One of downtown’s newer attractions is Bicentennial Park, an imaginatively decorated rest area and/or gathering spot between the restaurants and the little shops. The park was dedicated in late 2016 on the occasion of Indiana’s statehood bicentennial , which we likewise celebrated up north in Indianapolis, as longtime MCC readers might recall. The place crowded up as the afternoon marched on; in the morning, we tried to be respectful while maneuvering around a yoga class.
As it happens, not until we were inside the town did we learn they had a festival planned that very weekend. Whereas many towns have their own Oktoberfest, Corydon amended theirs somewhat in 2016 in honor of one of their most revered artisan families. Zimmerman Art Glass traces its lineage back to Pittsburgh’s glass-making heyday and through to ancestral France. The Zimmermans have been a Corydon fixture for nearly 80 years and bill themselves as “the second oldest family-run studio glass factory in the United States”. (Perhaps one day their rivals at Judson Studios in L.A. shall falter and the Zimmermans can snatch up that crown.) They moved into their current downtown HQ in 2015 and have been embraced so warmly by the citizenry that in Corydon’s Oktoberfest was hereby renamed Glasstoberfest.
Locals and visitors from nearby areas were all agog about the Zimmermans’ globes and baubles and artworks and so forth.
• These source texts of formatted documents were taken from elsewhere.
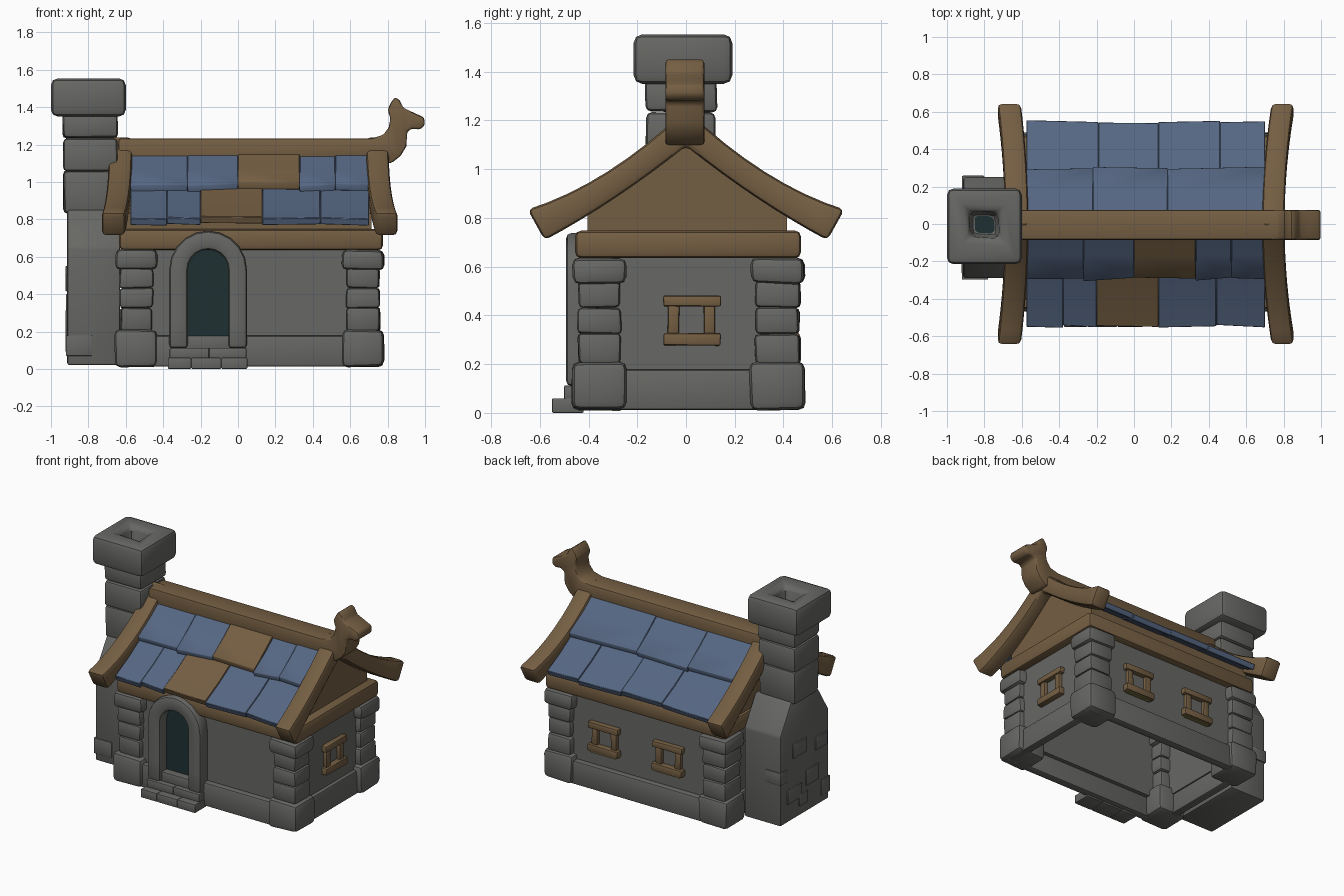
import bpy, bmesh, math, random
from mathutils import Vector

if "Cube" in bpy.data.objects:
    bpy.data.objects.remove(bpy.data.objects["Cube"])
random.seed(4)


def mat(name, rgb):
    m = bpy.data.materials.new(name)
    m.diffuse_color = (*rgb, 1)
    m.use_nodes = True
    m.node_tree.nodes["Principled BSDF"].inputs["Base Color"].default_value = m.diffuse_color
    return m


STONE = mat("grey stone", (0.135, 0.135, 0.128))
WOOD = mat("brown wood", (0.175, 0.112, 0.055))
BLUE = mat("blue slate", (0.092, 0.135, 0.225))
DARK = mat("dark teal", (0.013, 0.030, 0.032))
OLIVE = mat("olive yellow", (0.17, 0.15, 0.05))


def loft(name, rings, material, bevel=0.02, jitter=0.0, segs=2):
    """Join equal-length rings of points into a closed, bevelled solid."""
    bm = bmesh.new()
    rows = []
    for ring in rings:
        rows.append([bm.verts.new(Vector(p) + Vector([random.uniform(-jitter, jitter) for _ in range(3)]))
                     for p in ring])
    n = len(rows[0])
    for a, b in zip(rows, rows[1:]):
        for i in range(n):
            j = (i + 1) % n
            bm.faces.new((a[i], a[j], b[j], b[i]))
    bm.faces.new(rows[0][::-1])
    bm.faces.new(rows[-1])
    bmesh.ops.recalc_face_normals(bm, faces=bm.faces[:])
    if bevel > 0:
        edges = [e for e in bm.edges if e.calc_face_angle(0) > 0.5]
        bmesh.ops.bevel(bm, geom=edges, offset=bevel, segments=segs, profile=0.5,
                        affect='EDGES', clamp_overlap=True)
    me = bpy.data.meshes.new(name)
    bm.to_mesh(me)
    bm.free()
    me.materials.append(material)
    ob = bpy.data.objects.new(name, me)
    bpy.context.collection.objects.link(ob)
    bpy.ops.object.select_all(action='DESELECT')
    ob.select_set(True)
    bpy.context.view_layer.objects.active = ob
    bpy.ops.object.shade_smooth_by_angle(angle=math.radians(40))
    return ob


def rect(x0, x1, y0, y1, z):
    return [(x0, y0, z), (x1, y0, z), (x1, y1, z), (x0, y1, z)]


def box(name, x0, x1, y0, y1, z0, z1, material=STONE, bevel=0.02, jitter=0.0):
    b = min(bevel, 0.3 * min(x1 - x0, y1 - y0, z1 - z0))
    return loft(name, [rect(x0, x1, y0, y1, z0), rect(x0, x1, y0, y1, z1)], material, b, jitter)


# hollow stone walls and plinth, open underneath
for nm, (x0, x1, y0, y1), t, z0, z1 in (("plinth", (-0.60, 0.745, -0.445, 0.465), 0.06, 0.012, 0.178),
                                        ("wall", (-0.58, 0.72, -0.405, 0.425), 0.05, 0.15, 0.66)):
    bv = 0.012 if nm == "plinth" else 0
    box(nm + "_front", x0, x1, y0, y0 + t, z0, z1, bevel=bv)
    box(nm + "_back", x0, x1, y1 - t, y1, z0, z1, bevel=bv)
    box(nm + "_left", x0, x0 + t, y0, y1, z0, z1, bevel=bv)
    box(nm + "_right", x1 - t, x1, y0, y1, z0, z1, bevel=bv)

# corner pillars: footing, three stones, cap
for side, cx in (("left", -0.543), ("right", 0.668)):
    for end, cy in (("front", -0.355), ("back", 0.375)):
        nm = f"{side}_{end}_corner"
        box(nm + "_footing", cx - 0.114, cx + 0.114, cy - 0.114, cy + 0.114, 0.012, 0.21, bevel=0.03, jitter=0.005)
        for i, (z0, z1) in enumerate(((0.20, 0.325), (0.325, 0.432), (0.432, 0.54))):
            r = 0.088 + random.uniform(-0.004, 0.006)
            box(f"{nm}_stone_{i}", cx - r, cx + r, cy - r, cy + r, z0, z1, bevel=0.018, jitter=0.004)
        box(nm + "_cap", cx - 0.112, cx + 0.112, cy - 0.112, cy + 0.112, 0.53, 0.637, bevel=0.03, jitter=0.005)

# wooden wall plate and gable block under the roof
box("wall_plate", -0.635, 0.775, -0.455, 0.472, 0.635, 0.748, WOOD, 0.025)
gable = [(-0.405, 0.73), (0.415, 0.73), (0.415, 0.83), (0.28, 0.90), (0, 1.11), (-0.28, 0.90), (-0.405, 0.83)]
loft("gable", [[(x, y, z) for y, z in gable] for x in (-0.615, 0.715)], WOOD, 0)


# curved barge boards, flaring outward at the eaves
def barge(name, x0, x1, flare):
    rings = []
    for i in range(-8, 9):
        t = i / 8
        a, b = abs(t) * 0.65, abs(t) * 0.58
        top = 1.245 - 0.95 * a + 0.49 * a * a
        low = 1.095 - 0.80 * b + 0.23 * b * b
        s = flare * t * t
        ya, yb = math.copysign(a, t), math.copysign(b, t)
        rings.append([(x0 + s, ya, top), (x1 + s, ya, top), (x1 + s, yb, low), (x0 + s, yb, low)])
    return loft(name, rings, WOOD, 0.022)


barge("left_barge_board", -0.69, -0.565, -0.04)
barge("right_barge_board", 0.685, 0.805, 0.05)

# ridge beam ending in a carved animal head
ridge = [(-0.64, 1.10), (0.82, 1.10), (0.87, 1.14), (0.90, 1.19), (0.905, 1.27), (0.93, 1.285), (0.975, 1.28),
         (1.0, 1.305), (0.995, 1.345), (0.94, 1.37), (0.885, 1.395), (0.865, 1.435), (0.84, 1.455), (0.815, 1.42),
         (0.80, 1.385), (0.815, 1.34), (0.805, 1.29), (0.775, 1.25), (0.71, 1.232), (-0.64, 1.232)]
loft("ridge_beam", [[(x, y, z) for x, z in ridge] for y in (-0.085, 0.075)], WOOD, 0.013)

# overlapping slate rows with uneven lower edges; two wooden patches in front
ROWS = {
    "front_upper": (-1, 0, [(-0.575, -0.27, 0), (-0.27, 0.0, 0), (0.0, 0.33, 1), (0.33, 0.52, 0), (0.52, 0.70, 0)]),
    "front_lower": (-1, 1, [(-0.575, -0.38, 0), (-0.38, -0.20, 0), (-0.20, 0.13, 1), (0.13, 0.44, 0), (0.44, 0.70, 0)]),
    "back_upper": (1, 0, [(-0.575, -0.22, 0), (-0.22, 0.18, 0), (0.18, 0.70, 0)]),
    "back_lower": (1, 1, [(-0.575, -0.19, 0), (-0.19, 0.13, 0), (0.13, 0.46, 0), (0.46, 0.70, 0)]),
}
for nm, (s, low, parts) in ROWS.items():
    for i, (x0, x1, wood) in enumerate(parts):
        (a0, z0), (a1, z1) = ((0.25, 0.972), (0.545, 0.808)) if low else ((0.04, 1.175), (0.295, 0.985))
        lift = 0.008 if wood else random.uniform(-0.004, 0.004)
        rings = []
        for x in (x0, x1):
            d = random.uniform(-0.008, 0.012)
            e = a1 + d
            ze = z1 - 0.6 * d + lift
            am, zm = (a0 + a1) / 2, (z0 + z1) / 2 - 0.008 + lift
            up = [(a0, z0 + lift), (am, zm), (e, ze)]
            dn = [(a - 0.015, z - 0.036) for a, z in up[::-1]]
            rings.append([(x, s * a, z) for a, z in up + dn])
        loft(f"{nm}_slate_{i}", rings, WOOD if wood else BLUE, 0.003, segs=1)

# chimney: wide shouldered base, stacked stones, hollow cap
base = [(-0.29, 0.02), (0.25, 0.02), (0.25, 0.65), (0.13, 0.85), (-0.165, 0.85), (-0.29, 0.65)]
loft("chimney_base", [[(x, y, z) for y, z in base] for x in (-0.913, -0.63)], STONE, 0.012)
for i, (z0, z1, r) in enumerate(((0.83, 1.06, 0.142), (1.06, 1.235, 0.145), (1.235, 1.37, 0.145))):
    box(f"chimney_stone_{i}", -0.79 - r, -0.79 + r, -0.02 - r, -0.02 + r, z0, z1, bevel=0.022, jitter=0.005)
hole = [(-0.88, -0.07), (-0.715, -0.08), (-0.725, 0.065), (-0.885, 0.07)]
loft("chimney_cap", [rect(-1.0, -0.6, -0.215, 0.19, 1.35), rect(-1.0, -0.6, -0.215, 0.19, 1.553),
                     [(x, y, 1.553) for x, y in hole],
                     [(x * 0.85 - 0.12, y * 0.85, 1.40) for x, y in hole]], STONE, 0.035)
box("flue_bottom", -0.85, -0.745, -0.05, 0.045, 1.40, 1.408, DARK, 0)

# raised stones on the chimney base
for i, (y, z, w, h) in enumerate(((0.04, 0.50, 0.15, 0.10), (0.10, 0.20, 0.16, 0.10), (-0.10, 0.26, 0.14, 0.11),
                                  (-0.20, 0.46, 0.13, 0.09), (0.0, 0.13, 0.10, 0.08))):
    box(f"chimney_relief_{i}", -0.922, -0.90, y - w / 2, y + w / 2, z - h / 2, z + h / 2, bevel=0.005)
box("chimney_relief_back", -0.92, -0.80, 0.18, 0.258, 0.31, 0.40, bevel=0.005)
box("chimney_relief_front", -0.92, -0.78, -0.298, -0.20, 0.07, 0.18, bevel=0.005)

# arched doorway
path = [(1, 0.11), (1, 0.25), (1, 0.40)] + [(None, k * math.pi / 10) for k in range(11)] + [(-1, 0.40), (-1, 0.25), (-1, 0.11)]
arch, door = [], []
for c, v in path:
    def pt(r):
        if c is None:
            return -0.16 + r * math.cos(v), 0.53 + r * math.sin(v)
        return -0.16 + c * r, v
    (xo, zo), (xi, zi) = pt(0.208), pt(0.108)
    arch.append([(xo, -0.492, zo), (xi, -0.492, zi), (xi, -0.39, zi), (xo, -0.39, zo)])
    door.append(pt(0.115))
loft("door_arch", arch, STONE, 0.022)
loft("door_panel", [[(x, y, max(z, 0.175)) for x, z in door[2:-2]] + [(-0.275, y, 0.175), (-0.045, y, 0.175)]
                    for y in (-0.413, -0.404)], DARK, 0)
box("door_sill", -0.28, -0.04, -0.465, -0.40, 0.10, 0.178, bevel=0.008)

# split stone steps
for i, (x0, x1) in enumerate(((-0.375, -0.25), (-0.25, -0.09), (-0.09, 0.05))):
    box(f"lower_step_{i}", x0, x1, -0.55, -0.42, 0.0, 0.06, bevel=0.006)
for i, (x0, x1) in enumerate(((-0.365, -0.155), (-0.155, 0.045))):
    box(f"upper_step_{i}", x0, x1, -0.50, -0.42, 0.055, 0.113, bevel=0.006)


# wooden window frames: lintel, sill and two jambs
def window(name, c, wall, on_back):
    for part, u0, u1, z0, z1, d in (("lintel", -0.118, 0.118, 0.437, 0.482, 0.035), ("sill", -0.118, 0.118, 0.277, 0.327, 0.04),
                                    ("jamb_a", -0.10, -0.053, 0.32, 0.445, 0.025), ("jamb_b", 0.048, 0.095, 0.32, 0.445, 0.025)):
        u = (c + u0, c + u1)
        w = (wall - 0.02, wall + d)
        box(f"{name}_{part}", *(u + w if on_back else w + u), z0, z1, WOOD, 0.008, 0.002)
    if on_back:
        box(name + "_sill_underside", c - 0.10, c + 0.10, wall, wall + 0.032, 0.270, 0.278, OLIVE, 0)


window("right_window", 0.025, 0.72, False)
window("back_window_a", 0.33, 0.425, True)
window("back_window_b", -0.17, 0.425, True)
Glasstoberfest was such a demanding affair for them to orchestrate that the studio didn’t open till 3:00. We returned later in the day and got a closer look, as shown in our lead photo.
All throughout the day, vendors up and down the street set up their booths, tables, and other ware-plying setups. Arts ‘n’ crafts were unveiled, signs were posted, and we boggled to see one gentleman assiduously stirring the largest cauldron full of ham and beans we’ve ever seen in our lives. We hadn’t planned to stay late or overnight, but we enjoyed watching their prep work as we traipsed around from one historical point of interest to the next.
To be continued! Other chapters in this very special miniseries: